# WORK TO BE COMPLETED:
The listing below should be written out exactly; please include all of it.

# DATA LISTING:
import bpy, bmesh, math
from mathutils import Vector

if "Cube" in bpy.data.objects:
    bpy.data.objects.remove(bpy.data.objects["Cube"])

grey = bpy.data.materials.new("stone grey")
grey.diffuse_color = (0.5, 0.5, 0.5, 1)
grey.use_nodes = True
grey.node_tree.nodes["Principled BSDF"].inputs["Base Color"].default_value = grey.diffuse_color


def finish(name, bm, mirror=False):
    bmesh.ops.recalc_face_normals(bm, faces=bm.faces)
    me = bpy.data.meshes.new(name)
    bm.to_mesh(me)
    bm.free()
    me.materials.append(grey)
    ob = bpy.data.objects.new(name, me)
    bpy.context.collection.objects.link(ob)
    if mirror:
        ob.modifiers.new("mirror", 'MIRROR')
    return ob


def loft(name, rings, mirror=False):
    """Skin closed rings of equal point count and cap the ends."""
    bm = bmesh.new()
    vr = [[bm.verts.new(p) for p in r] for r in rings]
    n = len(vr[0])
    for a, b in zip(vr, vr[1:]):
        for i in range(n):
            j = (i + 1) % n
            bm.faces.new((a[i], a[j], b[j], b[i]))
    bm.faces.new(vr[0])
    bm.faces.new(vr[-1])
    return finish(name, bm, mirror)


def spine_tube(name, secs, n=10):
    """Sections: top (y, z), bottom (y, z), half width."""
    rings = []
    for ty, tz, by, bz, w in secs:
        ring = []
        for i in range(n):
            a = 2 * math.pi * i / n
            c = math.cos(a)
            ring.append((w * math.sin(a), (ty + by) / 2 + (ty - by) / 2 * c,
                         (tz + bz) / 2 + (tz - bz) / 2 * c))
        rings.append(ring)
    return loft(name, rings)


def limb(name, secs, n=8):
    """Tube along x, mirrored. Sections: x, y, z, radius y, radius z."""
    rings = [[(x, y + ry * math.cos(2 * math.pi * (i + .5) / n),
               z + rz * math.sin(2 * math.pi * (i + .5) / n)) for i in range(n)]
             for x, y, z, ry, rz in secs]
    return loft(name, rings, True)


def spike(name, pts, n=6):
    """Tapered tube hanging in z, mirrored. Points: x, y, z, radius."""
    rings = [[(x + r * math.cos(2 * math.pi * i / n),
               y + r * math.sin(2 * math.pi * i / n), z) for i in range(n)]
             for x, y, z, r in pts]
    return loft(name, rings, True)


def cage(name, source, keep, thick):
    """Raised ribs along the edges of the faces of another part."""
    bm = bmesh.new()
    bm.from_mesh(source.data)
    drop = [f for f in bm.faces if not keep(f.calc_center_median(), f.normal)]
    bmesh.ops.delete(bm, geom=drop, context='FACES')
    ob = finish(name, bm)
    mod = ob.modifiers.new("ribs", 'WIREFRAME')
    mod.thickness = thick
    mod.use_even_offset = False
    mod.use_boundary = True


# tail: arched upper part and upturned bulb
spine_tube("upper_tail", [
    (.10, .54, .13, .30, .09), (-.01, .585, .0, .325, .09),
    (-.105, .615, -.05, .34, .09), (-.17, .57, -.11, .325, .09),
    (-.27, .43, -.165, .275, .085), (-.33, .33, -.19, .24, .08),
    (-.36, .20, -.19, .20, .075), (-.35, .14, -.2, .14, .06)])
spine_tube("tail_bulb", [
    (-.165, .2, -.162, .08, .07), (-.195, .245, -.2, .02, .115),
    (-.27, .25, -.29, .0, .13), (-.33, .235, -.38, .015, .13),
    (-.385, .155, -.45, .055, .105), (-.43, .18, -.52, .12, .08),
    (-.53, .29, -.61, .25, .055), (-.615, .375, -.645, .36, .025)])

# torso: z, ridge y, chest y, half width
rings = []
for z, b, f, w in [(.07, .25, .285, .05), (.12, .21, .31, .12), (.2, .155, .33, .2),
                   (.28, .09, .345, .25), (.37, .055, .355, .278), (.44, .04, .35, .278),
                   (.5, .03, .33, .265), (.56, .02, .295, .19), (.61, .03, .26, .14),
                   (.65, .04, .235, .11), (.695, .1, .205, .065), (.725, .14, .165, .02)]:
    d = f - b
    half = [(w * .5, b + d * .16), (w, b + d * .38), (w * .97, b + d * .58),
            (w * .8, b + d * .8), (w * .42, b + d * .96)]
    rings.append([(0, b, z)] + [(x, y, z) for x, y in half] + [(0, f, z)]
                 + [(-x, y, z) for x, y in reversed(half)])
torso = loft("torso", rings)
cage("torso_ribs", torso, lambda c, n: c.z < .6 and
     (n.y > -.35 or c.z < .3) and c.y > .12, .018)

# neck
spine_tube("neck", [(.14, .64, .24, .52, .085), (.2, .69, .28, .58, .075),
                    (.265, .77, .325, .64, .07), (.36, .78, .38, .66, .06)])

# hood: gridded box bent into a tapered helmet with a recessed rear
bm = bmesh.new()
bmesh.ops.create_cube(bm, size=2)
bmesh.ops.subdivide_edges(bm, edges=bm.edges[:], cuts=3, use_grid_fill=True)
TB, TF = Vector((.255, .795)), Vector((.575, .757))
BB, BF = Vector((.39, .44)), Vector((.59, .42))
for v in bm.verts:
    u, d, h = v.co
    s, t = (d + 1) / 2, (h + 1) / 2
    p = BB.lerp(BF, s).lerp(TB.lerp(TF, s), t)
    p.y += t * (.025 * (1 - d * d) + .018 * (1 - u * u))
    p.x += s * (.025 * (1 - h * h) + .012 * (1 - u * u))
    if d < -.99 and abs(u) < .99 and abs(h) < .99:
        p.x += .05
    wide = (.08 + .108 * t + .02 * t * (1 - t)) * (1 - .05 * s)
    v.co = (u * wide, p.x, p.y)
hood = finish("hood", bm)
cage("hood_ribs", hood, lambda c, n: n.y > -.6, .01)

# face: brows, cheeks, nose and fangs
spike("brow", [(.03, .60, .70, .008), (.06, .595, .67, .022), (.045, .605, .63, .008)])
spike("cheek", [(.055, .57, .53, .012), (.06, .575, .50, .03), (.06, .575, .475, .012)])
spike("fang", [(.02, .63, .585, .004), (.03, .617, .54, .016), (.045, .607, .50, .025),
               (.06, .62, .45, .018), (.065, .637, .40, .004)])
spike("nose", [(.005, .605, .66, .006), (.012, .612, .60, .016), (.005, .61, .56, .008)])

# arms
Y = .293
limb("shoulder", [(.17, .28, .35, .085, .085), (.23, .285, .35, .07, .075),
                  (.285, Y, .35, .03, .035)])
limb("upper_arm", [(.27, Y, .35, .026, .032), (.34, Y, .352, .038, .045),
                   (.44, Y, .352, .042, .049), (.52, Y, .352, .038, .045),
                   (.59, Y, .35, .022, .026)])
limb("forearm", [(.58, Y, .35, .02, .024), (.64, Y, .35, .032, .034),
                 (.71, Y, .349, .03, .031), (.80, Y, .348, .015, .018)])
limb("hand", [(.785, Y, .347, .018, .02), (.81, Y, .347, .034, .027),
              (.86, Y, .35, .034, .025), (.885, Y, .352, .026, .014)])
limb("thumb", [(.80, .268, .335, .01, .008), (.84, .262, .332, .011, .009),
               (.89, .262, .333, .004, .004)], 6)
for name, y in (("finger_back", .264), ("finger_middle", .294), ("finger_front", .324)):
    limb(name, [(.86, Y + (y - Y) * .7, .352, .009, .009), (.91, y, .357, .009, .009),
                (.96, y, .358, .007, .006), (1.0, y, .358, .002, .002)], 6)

# SOLUTION FOR THIS PROBLEM:
import bpy, bmesh, math
from mathutils import Vector

if "Cube" in bpy.data.objects:
    bpy.data.objects.remove(bpy.data.objects["Cube"])

grey = bpy.data.materials.new("stone grey")
grey.diffuse_color = (0.5, 0.5, 0.5, 1)
grey.use_nodes = True
grey.node_tree.nodes["Principled BSDF"].inputs["Base Color"].default_value = grey.diffuse_color


def finish(name, bm, mirror=False):
    bmesh.ops.recalc_face_normals(bm, faces=bm.faces)
    me = bpy.data.meshes.new(name)
    bm.to_mesh(me)
    bm.free()
    me.materials.append(grey)
    ob = bpy.data.objects.new(name, me)
    bpy.context.collection.objects.link(ob)
    if mirror:
        ob.modifiers.new("mirror", 'MIRROR')
    return ob


def loft(name, rings, mirror=False):
    """Skin closed rings of equal point count and cap the ends."""
    bm = bmesh.new()
    vr = [[bm.verts.new(p) for p in r] for r in rings]
    n = len(vr[0])
    for a, b in zip(vr, vr[1:]):
        for i in range(n):
            j = (i + 1) % n
            bm.faces.new((a[i], a[j], b[j], b[i]))
    bm.faces.new(vr[0])
    bm.faces.new(vr[-1])
    return finish(name, bm, mirror)


def spine_tube(name, secs, n=10):
    """Sections: top (y, z), bottom (y, z), half width."""
    rings = []
    for ty, tz, by, bz, w in secs:
        ring = []
        for i in range(n):
            a = 2 * math.pi * i / n
            c = math.cos(a)
            ring.append((w * math.sin(a), (ty + by) / 2 + (ty - by) / 2 * c,
                         (tz + bz) / 2 + (tz - bz) / 2 * c))
        rings.append(ring)
    return loft(name, rings)


def limb(name, secs, n=8):
    """Tube along x, mirrored. Sections: x, y, z, radius y, radius z."""
    rings = [[(x, y + ry * math.cos(2 * math.pi * (i + .5) / n),
               z + rz * math.sin(2 * math.pi * (i + .5) / n)) for i in range(n)]
             for x, y, z, ry, rz in secs]
    return loft(name, rings, True)


def spike(name, pts, n=6):
    """Tapered tube hanging in z, mirrored. Points: x, y, z, radius."""
    rings = [[(x + r * math.cos(2 * math.pi * i / n),
               y + r * math.sin(2 * math.pi * i / n), z) for i in range(n)]
             for x, y, z, r in pts]
    return loft(name, rings, True)


def cage(name, source, keep, thick):
    """Raised ribs along the edges of the faces of another part."""
    bm = bmesh.new()
    bm.from_mesh(source.data)
    drop = [f for f in bm.faces if not keep(f.calc_center_median(), f.normal)]
    bmesh.ops.delete(bm, geom=drop, context='FACES')
    ob = finish(name, bm)
    mod = ob.modifiers.new("ribs", 'WIREFRAME')
    mod.thickness = thick
    mod.use_even_offset = False
    mod.use_boundary = True


# tail: arched upper part and upturned bulb
spine_tube("upper_tail", [
    (.10, .54, .13, .30, .09), (-.01, .585, .0, .325, .09),
    (-.105, .615, -.05, .34, .09), (-.17, .57, -.11, .325, .09),
    (-.27, .43, -.165, .275, .085), (-.33, .33, -.19, .24, .08),
    (-.36, .20, -.19, .20, .075), (-.35, .14, -.2, .14, .06)])
spine_tube("tail_bulb", [
    (-.165, .2, -.162, .08, .07), (-.195, .245, -.2, .02, .115),
    (-.27, .25, -.29, .0, .13), (-.33, .235, -.38, .015, .13),
    (-.385, .155, -.45, .055, .105), (-.43, .18, -.52, .12, .08),
    (-.53, .29, -.61, .25, .055), (-.615, .375, -.645, .36, .025)])

# torso: z, ridge y, chest y, half width
rings = []
for z, b, f, w in [(.07, .25, .285, .05), (.12, .21, .31, .12), (.2, .155, .33, .2),
                   (.28, .09, .345, .25), (.37, .055, .355, .278), (.44, .04, .35, .278),
                   (.5, .03, .33, .265), (.56, .02, .295, .19), (.61, .03, .26, .14),
                   (.65, .04, .235, .11), (.695, .1, .205, .065), (.725, .14, .165, .02)]:
    d = f - b
    half = [(w * .5, b + d * .16), (w, b + d * .38), (w * .97, b + d * .58),
            (w * .8, b + d * .8), (w * .42, b + d * .96)]
    rings.append([(0, b, z)] + [(x, y, z) for x, y in half] + [(0, f, z)]
                 + [(-x, y, z) for x, y in reversed(half)])
torso = loft("torso", rings)
cage("torso_ribs", torso, lambda c, n: c.z < .6 and
     (n.y > -.35 or c.z < .3) and c.y > .12, .018)

# neck
spine_tube("neck", [(.14, .64, .24, .52, .085), (.2, .69, .28, .58, .075),
                    (.265, .77, .325, .64, .07), (.36, .78, .38, .66, .06)])

# hood: gridded box bent into a tapered helmet with a recessed rear
bm = bmesh.new()
bmesh.ops.create_cube(bm, size=2)
bmesh.ops.subdivide_edges(bm, edges=bm.edges[:], cuts=3, use_grid_fill=True)
TB, TF = Vector((.255, .795)), Vector((.575, .757))
BB, BF = Vector((.39, .44)), Vector((.59, .42))
for v in bm.verts:
    u, d, h = v.co
    s, t = (d + 1) / 2, (h + 1) / 2
    p = BB.lerp(BF, s).lerp(TB.lerp(TF, s), t)
    p.y += t * (.025 * (1 - d * d) + .018 * (1 - u * u))
    p.x += s * (.025 * (1 - h * h) + .012 * (1 - u * u))
    if d < -.99 and abs(u) < .99 and abs(h) < .99:
        p.x += .05
    wide = (.08 + .108 * t + .02 * t * (1 - t)) * (1 - .05 * s)
    v.co = (u * wide, p.x, p.y)
hood = finish("hood", bm)
cage("hood_ribs", hood, lambda c, n: n.y > -.6, .01)

# face: brows, cheeks, nose and fangs
spike("brow", [(.03, .60, .70, .008), (.06, .595, .67, .022), (.045, .605, .63, .008)])
spike("cheek", [(.055, .57, .53, .012), (.06, .575, .50, .03), (.06, .575, .475, .012)])
spike("fang", [(.02, .63, .585, .004), (.03, .617, .54, .016), (.045, .607, .50, .025),
               (.06, .62, .45, .018), (.065, .637, .40, .004)])
spike("nose", [(.005, .605, .66, .006), (.012, .612, .60, .016), (.005, .61, .56, .008)])

# arms
Y = .293
limb("shoulder", [(.17, .28, .35, .085, .085), (.23, .285, .35, .07, .075),
                  (.285, Y, .35, .03, .035)])
limb("upper_arm", [(.27, Y, .35, .026, .032), (.34, Y, .352, .038, .045),
                   (.44, Y, .352, .042, .049), (.52, Y, .352, .038, .045),
                   (.59, Y, .35, .022, .026)])
limb("forearm", [(.58, Y, .35, .02, .024), (.64, Y, .35, .032, .034),
                 (.71, Y, .349, .03, .031), (.80, Y, .348, .015, .018)])
limb("hand", [(.785, Y, .347, .018, .02), (.81, Y, .347, .034, .027),
              (.86, Y, .35, .034, .025), (.885, Y, .352, .026, .014)])
limb("thumb", [(.80, .268, .335, .01, .008), (.84, .262, .332, .011, .009),
               (.89, .262, .333, .004, .004)], 6)
for name, y in (("finger_back", .264), ("finger_middle", .294), ("finger_front", .324)):
    limb(name, [(.86, Y + (y - Y) * .7, .352, .009, .009), (.91, y, .357, .009, .009),
                (.96, y, .358, .007, .006), (1.0, y, .358, .002, .002)], 6)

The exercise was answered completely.